Extracted records:
== Segment start ==

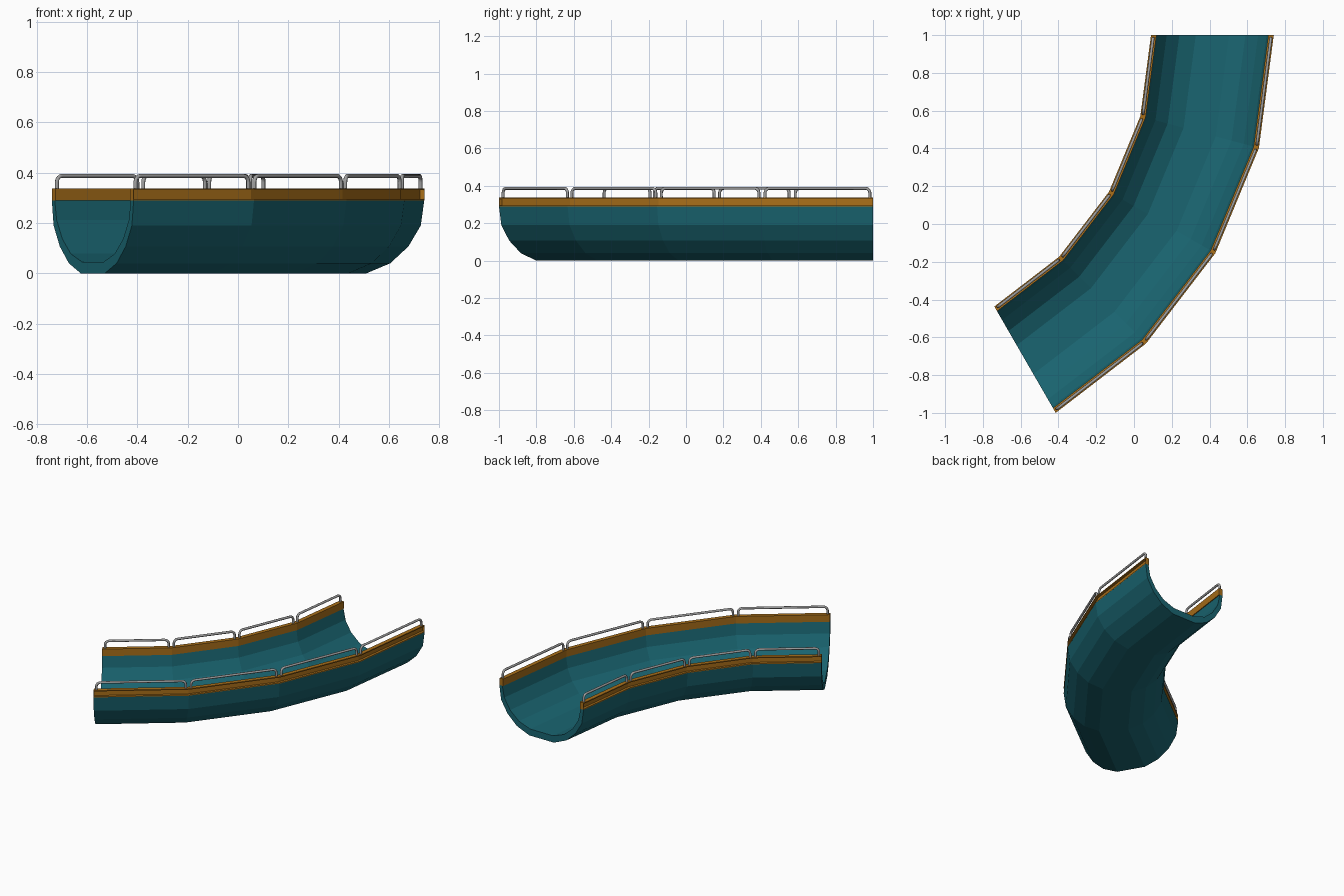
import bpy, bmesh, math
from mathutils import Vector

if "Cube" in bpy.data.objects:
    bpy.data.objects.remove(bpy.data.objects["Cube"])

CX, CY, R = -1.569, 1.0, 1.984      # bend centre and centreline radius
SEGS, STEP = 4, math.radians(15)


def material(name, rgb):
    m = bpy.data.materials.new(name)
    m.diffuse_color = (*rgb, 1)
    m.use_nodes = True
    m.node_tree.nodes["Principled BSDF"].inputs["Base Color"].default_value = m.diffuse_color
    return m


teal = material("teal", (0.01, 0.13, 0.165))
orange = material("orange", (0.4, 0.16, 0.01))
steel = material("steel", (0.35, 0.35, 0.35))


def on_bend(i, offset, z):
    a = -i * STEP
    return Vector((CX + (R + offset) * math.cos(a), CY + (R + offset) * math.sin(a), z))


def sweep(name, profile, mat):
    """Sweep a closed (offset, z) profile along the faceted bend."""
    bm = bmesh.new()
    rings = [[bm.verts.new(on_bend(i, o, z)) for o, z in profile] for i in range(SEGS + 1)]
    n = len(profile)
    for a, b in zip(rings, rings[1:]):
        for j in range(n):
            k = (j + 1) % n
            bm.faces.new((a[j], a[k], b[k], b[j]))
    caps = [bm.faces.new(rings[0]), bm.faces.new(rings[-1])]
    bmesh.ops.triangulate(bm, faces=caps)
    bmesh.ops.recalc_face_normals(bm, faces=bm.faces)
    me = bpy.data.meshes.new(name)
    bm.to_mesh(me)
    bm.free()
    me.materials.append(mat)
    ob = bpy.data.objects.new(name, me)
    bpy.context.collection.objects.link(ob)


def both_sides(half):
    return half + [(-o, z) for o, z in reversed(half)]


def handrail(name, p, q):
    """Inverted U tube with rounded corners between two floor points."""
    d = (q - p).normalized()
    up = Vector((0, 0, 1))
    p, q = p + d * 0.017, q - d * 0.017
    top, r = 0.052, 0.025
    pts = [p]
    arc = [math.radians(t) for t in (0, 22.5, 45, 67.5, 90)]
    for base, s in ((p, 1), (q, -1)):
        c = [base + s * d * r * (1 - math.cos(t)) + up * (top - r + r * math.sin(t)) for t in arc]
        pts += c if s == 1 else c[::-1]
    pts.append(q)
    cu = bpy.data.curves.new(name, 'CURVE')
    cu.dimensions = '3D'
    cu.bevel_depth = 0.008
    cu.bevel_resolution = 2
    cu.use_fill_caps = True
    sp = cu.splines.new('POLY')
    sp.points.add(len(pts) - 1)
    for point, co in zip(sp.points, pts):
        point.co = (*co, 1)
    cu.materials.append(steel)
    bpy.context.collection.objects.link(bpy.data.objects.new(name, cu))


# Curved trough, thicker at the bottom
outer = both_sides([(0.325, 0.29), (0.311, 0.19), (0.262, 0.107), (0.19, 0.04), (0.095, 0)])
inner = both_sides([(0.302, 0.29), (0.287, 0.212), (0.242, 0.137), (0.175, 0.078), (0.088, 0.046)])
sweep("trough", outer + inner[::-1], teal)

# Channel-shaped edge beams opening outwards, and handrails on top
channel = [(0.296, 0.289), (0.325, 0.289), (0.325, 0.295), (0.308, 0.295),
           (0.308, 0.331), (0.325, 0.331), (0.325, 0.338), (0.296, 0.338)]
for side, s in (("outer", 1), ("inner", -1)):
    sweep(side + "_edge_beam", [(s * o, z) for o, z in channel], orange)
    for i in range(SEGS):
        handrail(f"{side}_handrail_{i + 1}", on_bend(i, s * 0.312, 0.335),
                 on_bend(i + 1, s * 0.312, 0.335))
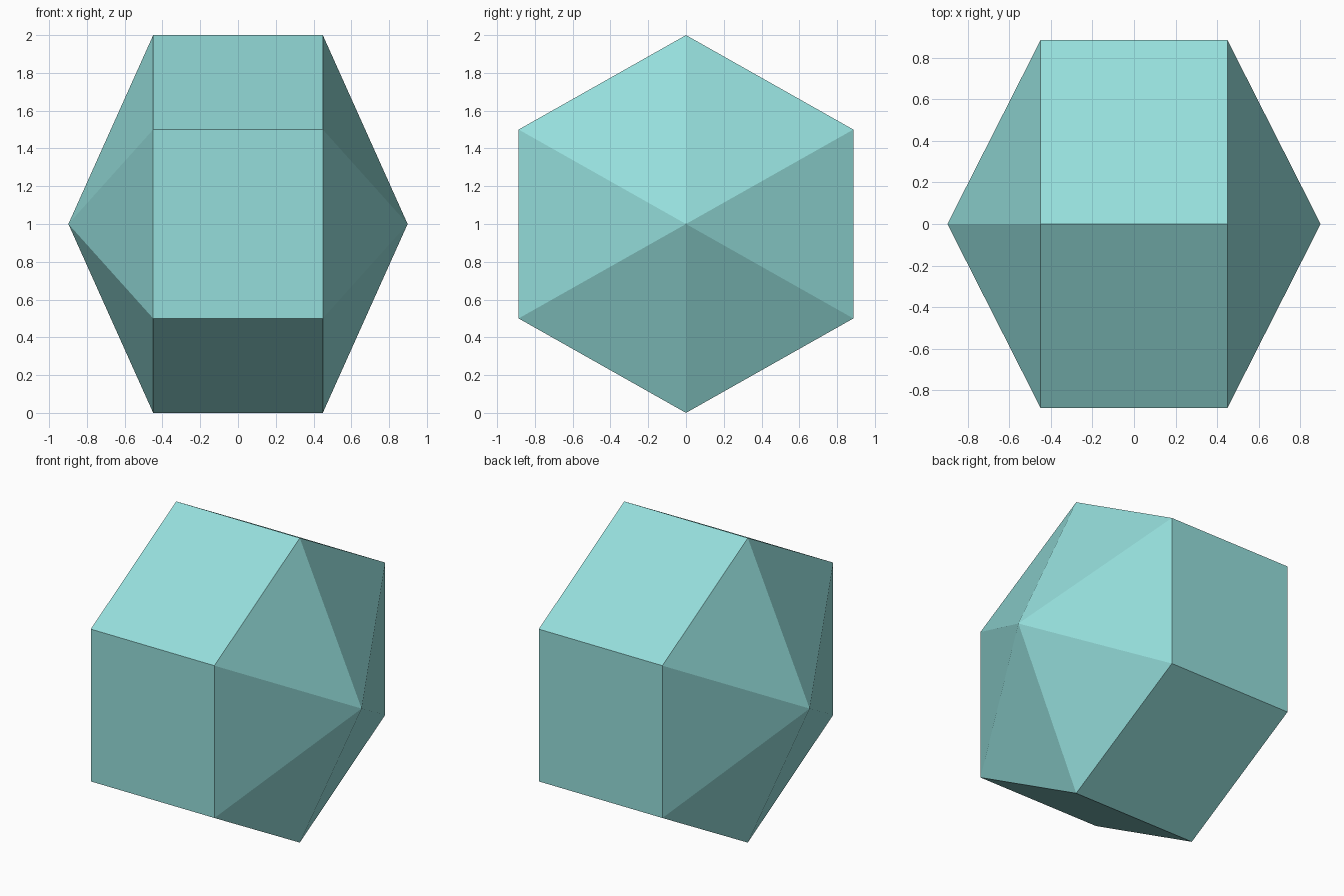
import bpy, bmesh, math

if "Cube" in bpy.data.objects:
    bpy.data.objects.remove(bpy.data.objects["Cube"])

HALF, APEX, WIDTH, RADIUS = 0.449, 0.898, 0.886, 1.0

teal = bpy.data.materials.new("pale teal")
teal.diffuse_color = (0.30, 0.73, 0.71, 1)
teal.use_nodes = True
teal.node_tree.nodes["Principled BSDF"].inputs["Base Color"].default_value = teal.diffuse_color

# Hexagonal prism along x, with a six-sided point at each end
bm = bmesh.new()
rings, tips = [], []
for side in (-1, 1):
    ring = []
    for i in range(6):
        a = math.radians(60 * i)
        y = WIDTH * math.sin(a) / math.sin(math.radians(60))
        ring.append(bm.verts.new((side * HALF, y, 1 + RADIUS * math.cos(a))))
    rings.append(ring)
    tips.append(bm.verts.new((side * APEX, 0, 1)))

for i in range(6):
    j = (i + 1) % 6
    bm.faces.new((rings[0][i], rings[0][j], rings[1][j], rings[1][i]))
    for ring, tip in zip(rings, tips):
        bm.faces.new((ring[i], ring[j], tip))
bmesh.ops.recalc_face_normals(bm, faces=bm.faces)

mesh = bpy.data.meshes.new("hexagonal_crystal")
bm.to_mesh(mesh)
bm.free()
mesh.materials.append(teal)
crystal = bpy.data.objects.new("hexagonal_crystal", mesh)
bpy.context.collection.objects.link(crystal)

== Segment end ==

Task goal:
Set down all of the entries precisely and keep the pictures out of the copy.

Solution for this task:
import bpy, bmesh, math
from mathutils import Vector

if "Cube" in bpy.data.objects:
    bpy.data.objects.remove(bpy.data.objects["Cube"])

CX, CY, R = -1.569, 1.0, 1.984      # bend centre and centreline radius
SEGS, STEP = 4, math.radians(15)


def material(name, rgb):
    m = bpy.data.materials.new(name)
    m.diffuse_color = (*rgb, 1)
    m.use_nodes = True
    m.node_tree.nodes["Principled BSDF"].inputs["Base Color"].default_value = m.diffuse_color
    return m


teal = material("teal", (0.01, 0.13, 0.165))
orange = material("orange", (0.4, 0.16, 0.01))
steel = material("steel", (0.35, 0.35, 0.35))


def on_bend(i, offset, z):
    a = -i * STEP
    return Vector((CX + (R + offset) * math.cos(a), CY + (R + offset) * math.sin(a), z))


def sweep(name, profile, mat):
    """Sweep a closed (offset, z) profile along the faceted bend."""
    bm = bmesh.new()
    rings = [[bm.verts.new(on_bend(i, o, z)) for o, z in profile] for i in range(SEGS + 1)]
    n = len(profile)
    for a, b in zip(rings, rings[1:]):
        for j in range(n):
            k = (j + 1) % n
            bm.faces.new((a[j], a[k], b[k], b[j]))
    caps = [bm.faces.new(rings[0]), bm.faces.new(rings[-1])]
    bmesh.ops.triangulate(bm, faces=caps)
    bmesh.ops.recalc_face_normals(bm, faces=bm.faces)
    me = bpy.data.meshes.new(name)
    bm.to_mesh(me)
    bm.free()
    me.materials.append(mat)
    ob = bpy.data.objects.new(name, me)
    bpy.context.collection.objects.link(ob)


def both_sides(half):
    return half + [(-o, z) for o, z in reversed(half)]


def handrail(name, p, q):
    """Inverted U tube with rounded corners between two floor points."""
    d = (q - p).normalized()
    up = Vector((0, 0, 1))
    p, q = p + d * 0.017, q - d * 0.017
    top, r = 0.052, 0.025
    pts = [p]
    arc = [math.radians(t) for t in (0, 22.5, 45, 67.5, 90)]
    for base, s in ((p, 1), (q, -1)):
        c = [base + s * d * r * (1 - math.cos(t)) + up * (top - r + r * math.sin(t)) for t in arc]
        pts += c if s == 1 else c[::-1]
    pts.append(q)
    cu = bpy.data.curves.new(name, 'CURVE')
    cu.dimensions = '3D'
    cu.bevel_depth = 0.008
    cu.bevel_resolution = 2
    cu.use_fill_caps = True
    sp = cu.splines.new('POLY')
    sp.points.add(len(pts) - 1)
    for point, co in zip(sp.points, pts):
        point.co = (*co, 1)
    cu.materials.append(steel)
    bpy.context.collection.objects.link(bpy.data.objects.new(name, cu))


# Curved trough, thicker at the bottom
outer = both_sides([(0.325, 0.29), (0.311, 0.19), (0.262, 0.107), (0.19, 0.04), (0.095, 0)])
inner = both_sides([(0.302, 0.29), (0.287, 0.212), (0.242, 0.137), (0.175, 0.078), (0.088, 0.046)])
sweep("trough", outer + inner[::-1], teal)

# Channel-shaped edge beams opening outwards, and handrails on top
channel = [(0.296, 0.289), (0.325, 0.289), (0.325, 0.295), (0.308, 0.295),
           (0.308, 0.331), (0.325, 0.331), (0.325, 0.338), (0.296, 0.338)]
for side, s in (("outer", 1), ("inner", -1)):
    sweep(side + "_edge_beam", [(s * o, z) for o, z in channel], orange)
    for i in range(SEGS):
        handrail(f"{side}_handrail_{i + 1}", on_bend(i, s * 0.312, 0.335),
                 on_bend(i + 1, s * 0.312, 0.335))
import bpy, bmesh, math

if "Cube" in bpy.data.objects:
    bpy.data.objects.remove(bpy.data.objects["Cube"])

HALF, APEX, WIDTH, RADIUS = 0.449, 0.898, 0.886, 1.0

teal = bpy.data.materials.new("pale teal")
teal.diffuse_color = (0.30, 0.73, 0.71, 1)
teal.use_nodes = True
teal.node_tree.nodes["Principled BSDF"].inputs["Base Color"].default_value = teal.diffuse_color

# Hexagonal prism along x, with a six-sided point at each end
bm = bmesh.new()
rings, tips = [], []
for side in (-1, 1):
    ring = []
    for i in range(6):
        a = math.radians(60 * i)
        y = WIDTH * math.sin(a) / math.sin(math.radians(60))
        ring.append(bm.verts.new((side * HALF, y, 1 + RADIUS * math.cos(a))))
    rings.append(ring)
    tips.append(bm.verts.new((side * APEX, 0, 1)))

for i in range(6):
    j = (i + 1) % 6
    bm.faces.new((rings[0][i], rings[0][j], rings[1][j], rings[1][i]))
    for ring, tip in zip(rings, tips):
        bm.faces.new((ring[i], ring[j], tip))
bmesh.ops.recalc_face_normals(bm, faces=bm.faces)

mesh = bpy.data.meshes.new("hexagonal_crystal")
bm.to_mesh(mesh)
bm.free()
mesh.materials.append(teal)
crystal = bpy.data.objects.new("hexagonal_crystal", mesh)
bpy.context.collection.objects.link(crystal)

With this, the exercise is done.